It takes time to see what I’m talking about, because generally he is very mannerly and well-behaved around people he doesn’t know well. Unless there is a stage nearby, and then all bets are off because my Maverick hearts a stage.
He is many, many things for a 5-year-old boy. I can already see how complicated of a person he is, all the different fabrics weaving together to make up his hilarious and infuriating personality. I am grateful that he is our firstborn, I am grateful that he gives me stories to tell, and I am grateful that he is forgiving because I often feel like I’m not very good at mothering him.

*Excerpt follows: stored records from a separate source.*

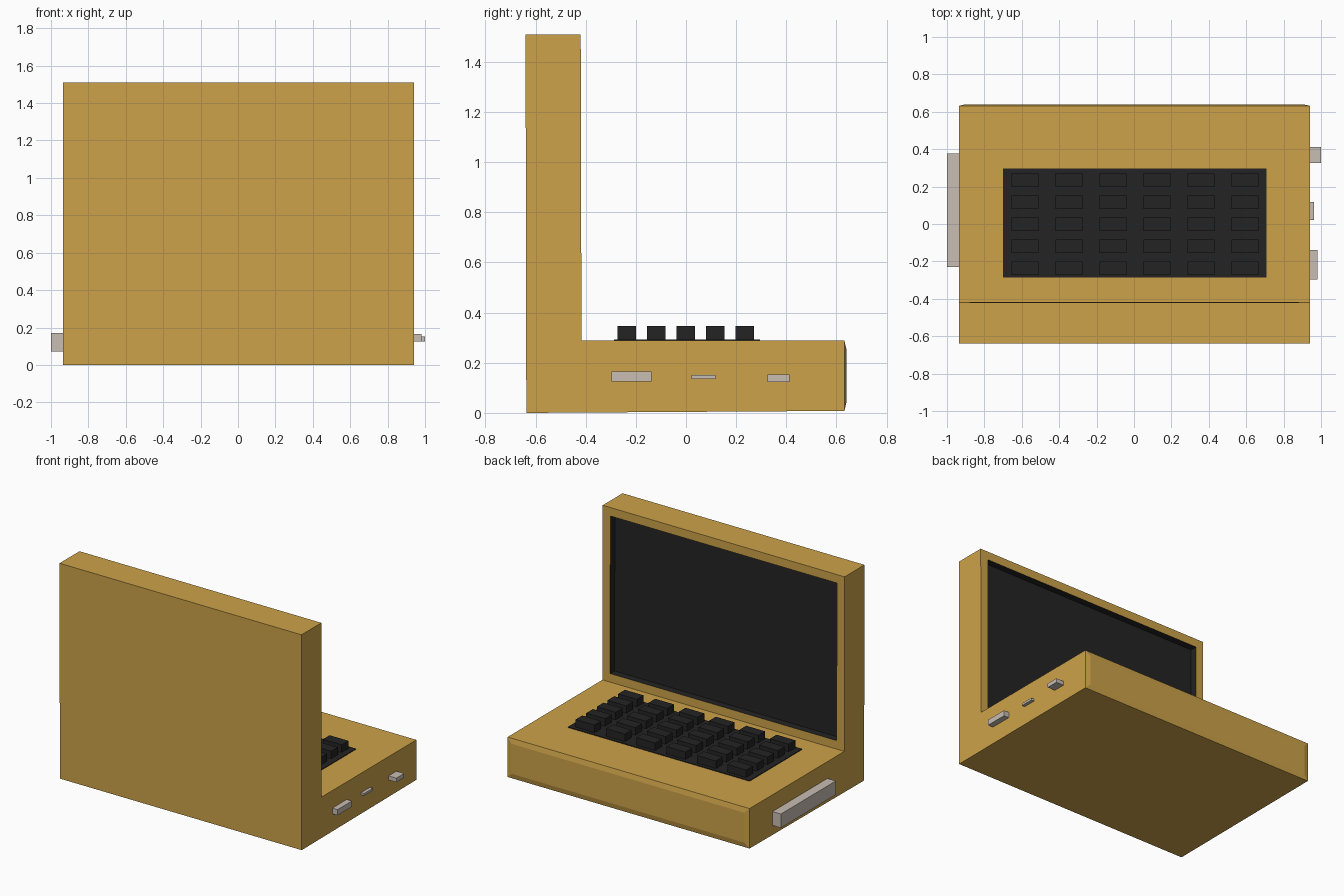
import bpy, bmesh
from mathutils import Vector

if "Cube" in bpy.data.objects:
    bpy.data.objects.remove(bpy.data.objects["Cube"])


def material(name, rgb):
    m = bpy.data.materials.new(name)
    m.diffuse_color = (*rgb, 1)
    m.use_nodes = True
    m.node_tree.nodes["Principled BSDF"].inputs["Base Color"].default_value = m.diffuse_color
    return m


GOLD = material("golden tan", (0.61, 0.365, 0.067))
BLACK = material("black", (0.017, 0.017, 0.017))
GREY = material("warm grey", (0.58, 0.51, 0.45))


def finish(name, bm, mats):
    bmesh.ops.recalc_face_normals(bm, faces=bm.faces[:])
    me = bpy.data.meshes.new(name)
    bm.to_mesh(me)
    bm.free()
    for m in mats:
        me.materials.append(m)
    ob = bpy.data.objects.new(name, me)
    bpy.context.collection.objects.link(ob)
    return ob


def add_box(bm, x0, x1, y0, y1, z0, z1):
    vs = bmesh.ops.create_cube(bm, size=1)["verts"]
    for v in vs:
        v.co = Vector((x1 if v.co.x > 0 else x0,
                       y1 if v.co.y > 0 else y0,
                       z1 if v.co.z > 0 else z0))


def box(name, mat, *dims):
    bm = bmesh.new()
    add_box(bm, *dims)
    return finish(name, bm, [mat])


# Body: L-shaped side profile swept across x
X0, X1 = -0.935, 0.94
profile = [(-0.637, 0), (0.632, 0.008), (0.632, 0.288), (-0.417, 0.288),
           (-0.42, 1.51), (-0.64, 1.51)]
bm = bmesh.new()
side = bm.faces.new([bm.verts.new((X0, y, z)) for y, z in profile])
ext = bmesh.ops.extrude_face_region(bm, geom=[side], use_keep_orig=True)
bmesh.ops.translate(bm, vec=(X1 - X0, 0, 0),
                    verts=[g for g in ext["geom"] if isinstance(g, bmesh.types.BMVert)])
bmesh.ops.recalc_face_normals(bm, faces=bm.faces[:])
bm.normal_update()
facing = [f for f in bm.faces if f.normal.y > 0.9]
screen = max(facing, key=lambda f: f.calc_center_median().z)
front = min(facing, key=lambda f: f.calc_center_median().z)

# Recessed screen with dark walls
bmesh.ops.inset_region(bm, faces=[screen], thickness=0.084)
walls = bmesh.ops.extrude_face_region(bm, geom=[screen])
new = walls["geom"]
bmesh.ops.translate(bm, vec=(0, -0.05, 0),
                    verts=[g for g in new if isinstance(g, bmesh.types.BMVert)])
if screen.is_valid:
    bmesh.ops.delete(bm, geom=[screen], context="FACES_ONLY")
pane = [g for g in new if isinstance(g, bmesh.types.BMFace)][0]
pane.material_index = 1
for e in pane.edges:
    for f in e.link_faces:
        f.material_index = 1

# Slightly raised panel on the open edge of the base
bmesh.ops.inset_region(bm, faces=[front], thickness=0.05, depth=0.008)
finish("laptop_body", bm, [GOLD, BLACK])

# Keyboard plate and keys
box("keyboard_plate", BLACK, -0.70, 0.708, -0.287, 0.296, 0.27, 0.293)
bm = bmesh.new()
for row in range(5):
    for col in range(6):
        x, y = -0.583 + col * 0.2352, -0.237 + row * 0.1178
        add_box(bm, x - 0.073, x + 0.073, y - 0.037, y + 0.037, 0.28, 0.346)
finish("keys", bm, [BLACK])

# Side ports and drive
box("disc_drive", GREY, -1.0, -0.90, -0.23, 0.378, 0.073, 0.17)
box("wide_port", GREY, 0.90, 0.98, -0.298, -0.138, 0.125, 0.165)
box("slim_port", GREY, 0.90, 0.963, 0.022, 0.117, 0.136, 0.152)
box("small_port", GREY, 0.90, 1.0, 0.325, 0.412, 0.124, 0.153)
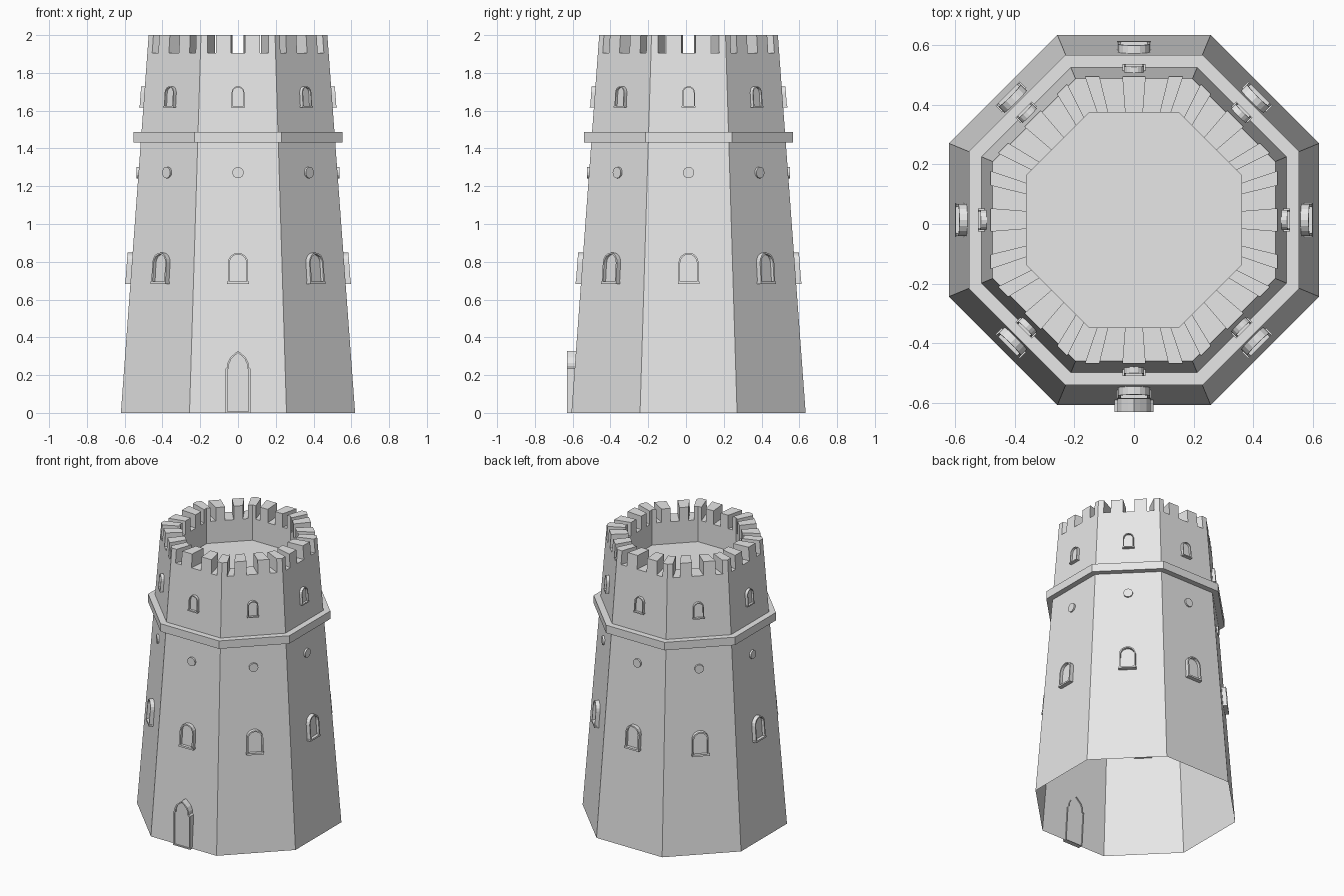
import bpy, bmesh
from math import sin, cos, pi, tan

old = bpy.data.objects.get("Cube")
if old:
    bpy.data.objects.remove(old)

stone = bpy.data.materials.new("grey stone")
stone.use_nodes = True
GREY = (0.8, 0.8, 0.8, 1)
stone.diffuse_color = GREY
stone.node_tree.nodes["Principled BSDF"].inputs["Base Color"].default_value = GREY

SIDES = 8
HALF = tan(pi / SIDES)
CENTRE_Y = 0.0135


def wall(z):
    """Distance from the axis to the tapering wall face."""
    return 0.62 - 0.0735 * z


def place(side, u, r, z):
    """Point on one side: u sideways, r outward, z up."""
    a = side * 2 * pi / SIDES
    return (r * sin(a) + u * cos(a), -r * cos(a) + u * sin(a) + CENTRE_Y, z)


def finish(name, bm):
    mesh = bpy.data.meshes.new(name)
    bm.to_mesh(mesh)
    bm.free()
    mesh.materials.append(stone)
    ob = bpy.data.objects.new(name, mesh)
    bpy.context.collection.objects.link(ob)
    return ob


def bridge(bm, a, b):
    for i in range(len(a)):
        j = (i + 1) % len(a)
        bm.faces.new((a[i], a[j], b[j], b[i]))


# Tower shell: tapered wall, battlements, inner parapet wall and roof floor
RIM, TOP, FLOOR, INNER = 1.905, 2.0, 1.75, 0.36
cuts = [-HALF, -0.339, -0.244, -0.078, 0.078, 0.244, 0.339]
levels = [(wall(0), 0), (wall(RIM), RIM), (wall(TOP), TOP),
          (INNER, TOP), (INNER, RIM), (INNER, FLOOR)]
bm = bmesh.new()
cols = [[bm.verts.new(place(s, t * r, r, z)) for r, z in levels]
        for s in range(SIDES) for t in cuts]
n = len(cols)


def solid(i):
    return (i % len(cuts)) % 2 == 0


for i in range(n):
    a, b = cols[i], cols[(i + 1) % n]
    if solid(i):
        strips = [(0, 1), (1, 2), (2, 3), (3, 4), (4, 5)]
    else:
        strips = [(0, 1), (1, 4), (4, 5)]
    for lo, hi in strips:
        bm.faces.new((a[lo], b[lo], b[hi], a[hi]))
    # Merlon cheek where a merlon meets a gap
    if solid(i) != solid(i - 1):
        cheek = a[1:5]
        bm.faces.new(cheek if solid(i) else cheek[::-1])
bm.faces.new([c[5] for c in cols])
bmesh.ops.remove_doubles(bm, verts=[v for v in bm.verts if not v.link_faces], dist=0.0001)
loose = [v for v in bm.verts if not v.link_faces]
bmesh.ops.delete(bm, geom=loose, context='VERTS')
finish("tower_shell", bm)

# Stone band around the tower
bm = bmesh.new()
band = [(0.49, 1.431), (0.553, 1.431), (0.553, 1.487), (0.49, 1.487)]
rings = [[bm.verts.new(place(s, -HALF * r, r, z)) for s in range(SIDES)] for r, z in band]
for k in range(4):
    bridge(bm, rings[k], rings[(k + 1) % 4])
finish("stone_band", bm)


# Framed opening: side skirt, front border, reveal and recessed panel
def framed(name, side, outer, inner, front, recess, turned):
    bm = bmesh.new()

    def loop(outline, depth):
        return [bm.verts.new(place(side, u, depth(z), z)) for u, z in outline]
    back = loop(outer, lambda z: wall(z) - 0.01)
    face = loop(outer, front)
    lip = loop(inner, front)
    panel = loop(inner, lambda z: front(z) - recess)
    for a, b in ((back, face), (face, lip), (lip, panel)):
        bridge(bm, a, b)
    bm.faces.new(panel[::-1] if turned else panel)
    finish(name, bm)


def arch(w, z0, spring, steps=8):
    curve = [(w * cos(pi * k / steps), spring + w * sin(pi * k / steps))
             for k in range(steps + 1)]
    return [(-w, z0), (w, z0)] + curve


def sill(name, side, w, z0, h, out):
    bm = bmesh.new()
    outline = [(-w, z0), (w, z0), (w, z0 + h), (-w, z0 + h)]
    back = [bm.verts.new(place(side, u, wall(z) - 0.01, z)) for u, z in outline]
    face = [bm.verts.new(place(side, u, wall(z) + out, z)) for u, z in outline]
    bridge(bm, back, face)
    bm.faces.new(face)
    finish(name, bm)


# Two rows of arched windows and a row of round bosses on every side
rows = [("lower_window", 0.053, 0.685, 0.795, 0.027, 0.009),
        ("upper_window", 0.034, 1.62, 1.695, 0.02, 0.006)]
for side in range(SIDES):
    for name, w, z0, spring, out, b in rows:
        framed(f"{name}_{side}", side, arch(w, z0, spring), arch(w - b, z0 + b, spring),
               lambda z: wall(z) + out, out * 0.7, True)
        sill(f"{name}_sill_{side}", side, w + 0.004, z0 - 0.002, b * 1.3, out + 0.002)
    bm = bmesh.new()
    ring = [(0.03 * cos(k * pi / 8), 1.272 + 0.03 * sin(k * pi / 8)) for k in range(16)]
    back = [bm.verts.new(place(side, u, wall(z) - 0.01, z)) for u, z in ring]
    cap = [bm.verts.new(place(side, u, 0.538, z)) for u, z in ring]
    bridge(bm, back, cap)
    bm.faces.new(cap)
    finish(f"round_boss_{side}", bm)

# Door with shoulders and a pointed arch
half = [(0.066, 0), (0.066, 0.235), (0.055, 0.243), (0.055, 0.265),
        (0.042, 0.292), (0.02, 0.312)]
right = half + [(0, 0.328)]
door = right + [(-u, z) for u, z in reversed(half)]
panel = [(u * 0.86, 0.008 + z * 0.945) for u, z in door]
framed("door", 0, door, panel, lambda z: 0.643, 0.008, False)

Maverick has been terrible the past few days. I mean straight up BAD, and I don’t like to use that word to describe my children. I spent a lot of time thinking about what the problem might be. Was he tired? Was he getting sick? I couldn’t spend long thinking about it before he was bashing his little brother over the head again or screaming “NO!!“ at me when I asked him to do something. Trying to prepare for Christmas with a houseful of kids, one of whom is acting like an outright tyrant, sucked.
To make a long and painful story short, I reached rock bottom of motherhood as we all do from time to time when we completely lose our shit and scare the children. I went to my bathroom to calm down and thought about how we couldn’t keep doing this. It wasn’t working, I didn’t know what was wrong with my kid, but I had figure out how to make it stop because I am the adult and that is my job.
I went in the kitchen and I pulled him onto my lap and just sat in silence hugging him. His body melted into mine like he had been waiting for that hug for his entire life. He needed THAT. He needed me to look at him and tell him how much I love him and how important he is to me. Him, Maverick. Not “all of you” or “you and your brother and sister.” Just him.
And before you judge me for not doing that sooner, which is what I would have wondered two or three kids ago — why doesn’t this chick think of things like hugging her kids when they are upset?! — let me point out that when you’re in survival mode things don’t occur to you like they would if you were in a normal state. So unless you want to come over here and get the pee smell out of my guest bathroom, SHUT IT.
I don’t yet understand the inner workings of Maverick’s mind and I haven’t mastered the art of meeting his needs before we go on a 5-day bender of absolute hell … but I do know this. My children do not need more toys. They don’t need their every whim to be met on Christmas morning. My children need me to hug them and take the time to let them know that they are important. I am ashamed that I have been too wrapped up in baking cookies and making lists to give my child the reassurance that he needed for whatever reason.
Tomorrow morning, Maverick will get the spaceship that he has been wanting for the past two years. But more importantly, he will get lots and lots of hugs.